The result should be the line with "(y + half, z +" followed by every remaining line of the entries, each reproduced exactly, with nothing else.
□ □ □
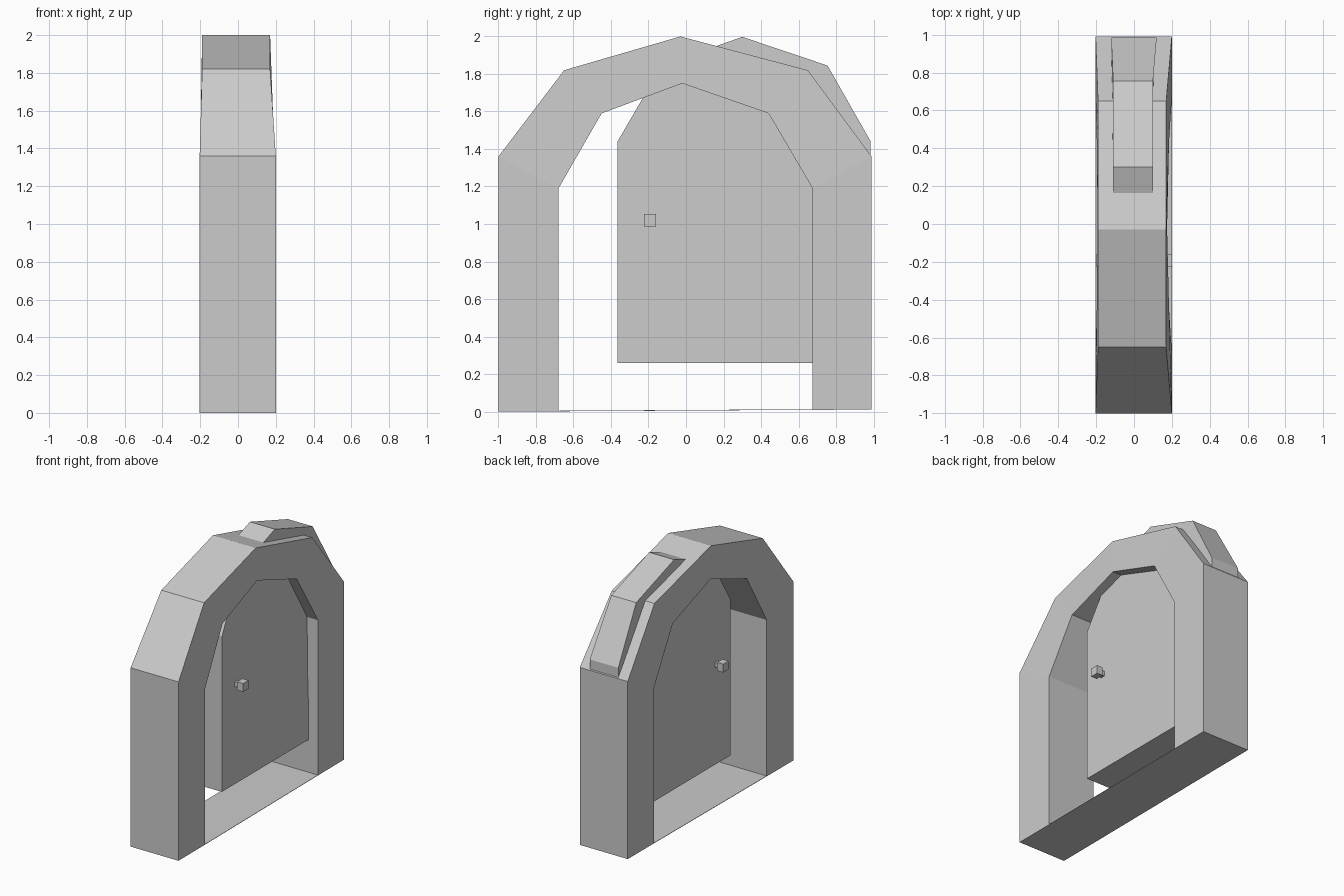
import bpy
import bmesh

cube = bpy.data.objects.get("Cube")
if cube:
    bpy.data.objects.remove(cube, do_unlink=True)

stone = bpy.data.materials.new("plain grey")
stone.use_nodes = True
GREY = (0.6, 0.6, 0.6, 1)
stone.diffuse_color = GREY
stone.node_tree.nodes["Principled BSDF"].inputs["Base Color"].default_value = GREY


def finish(name, bm):
    bmesh.ops.recalc_face_normals(bm, faces=bm.faces)
    mesh = bpy.data.meshes.new(name)
    bm.to_mesh(mesh)
    bm.free()
    mesh.materials.append(stone)
    obj = bpy.data.objects.new(name, mesh)
    bpy.context.collection.objects.link(obj)


def ring(bm, profile, width):
    """Right and left vertices for each (y, z) profile point."""
    return [[bm.verts.new((x, y, z)) for x in width(z)] for y, z in profile]


def prism(name, profile, width):
    bm = bmesh.new()
    pairs = ring(bm, profile, width)
    for side in (0, 1):
        bm.faces.new([p[side] for p in pairs])
    for a, b in zip(pairs, pairs[1:] + pairs[:1]):
        bm.faces.new((a[0], a[1], b[1], b[0]))
    finish(name, bm)


def arch_width(z):
    # Straight legs, with a head that narrows slightly
    t = min(max((z - 1.36) / 0.46, 0), 1)
    return -0.203 + 0.013 * t, 0.2 - 0.03 * t


def door_width(z):
    t = min(max((z - 1.44) / 0.4, 0), 1)
    return -0.12 + 0.01 * t, 0.12 - 0.02 * t


# Faceted arch frame
outer = [(-1, 0), (-1, 1.36), (-0.65, 1.82), (-0.03, 2),
         (0.65, 1.82), (0.99, 1.36), (0.99, 0.01)]
inner = [(-0.68, 0.001), (-0.68, 1.19), (-0.45, 1.59), (-0.02, 1.75),
         (0.44, 1.59), (0.675, 1.19), (0.675, 0.009)]
bm = bmesh.new()
out, inn = ring(bm, outer, arch_width), ring(bm, inner, arch_width)
for i in range(len(out) - 1):
    o, p, m, n = out[i], out[i + 1], inn[i], inn[i + 1]
    bm.faces.new((o[0], o[1], p[1], p[0]))
    bm.faces.new((m[0], m[1], n[1], n[0]))
    for s in (0, 1):
        bm.faces.new((o[s], p[s], n[s], m[s]))
for k in (0, -1):
    bm.faces.new((out[k][0], out[k][1], inn[k][1], inn[k][0]))
finish("arch_frame", bm)

# Thin threshold between the legs
prism("threshold", [(-0.68, 0.001), (0.675, 0.009), (0.675, 0.012), (-0.68, 0.004)],
      arch_width)

# Door slid back into the frame, its head breaking through the arch
prism("door", [(-0.365, 0.26), (-0.365, 1.44), (-0.13, 1.845), (0.3, 1.998),
               (0.755, 1.845), (0.985, 1.44), (0.985, 0.26)], door_width)


# Knob and stem on both faces of the door
def box(name, x0, x1, half):
    y, z = -0.193, 1.02
    prism(name, [(y - half, z - half), (y - half, z + half),
                 (y + half, z + half), (y + half, z - half)], lambda _: (x0, x1))


for side, s in (("left", 1), ("right", -1)):
    box(side + "_knob_stem", s * 0.11, s * 0.16, 0.018)
    box(side + "_knob", s * 0.15, s * 0.2, 0.032)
□ □ □
→ RESPONSE BOX
                 (y + half, z + half), (y + half, z - half)], lambda _: (x0, x1))


for side, s in (("left", 1), ("right", -1)):
    box(side + "_knob_stem", s * 0.11, s * 0.16, 0.018)
    box(side + "_knob", s * 0.15, s * 0.2, 0.032)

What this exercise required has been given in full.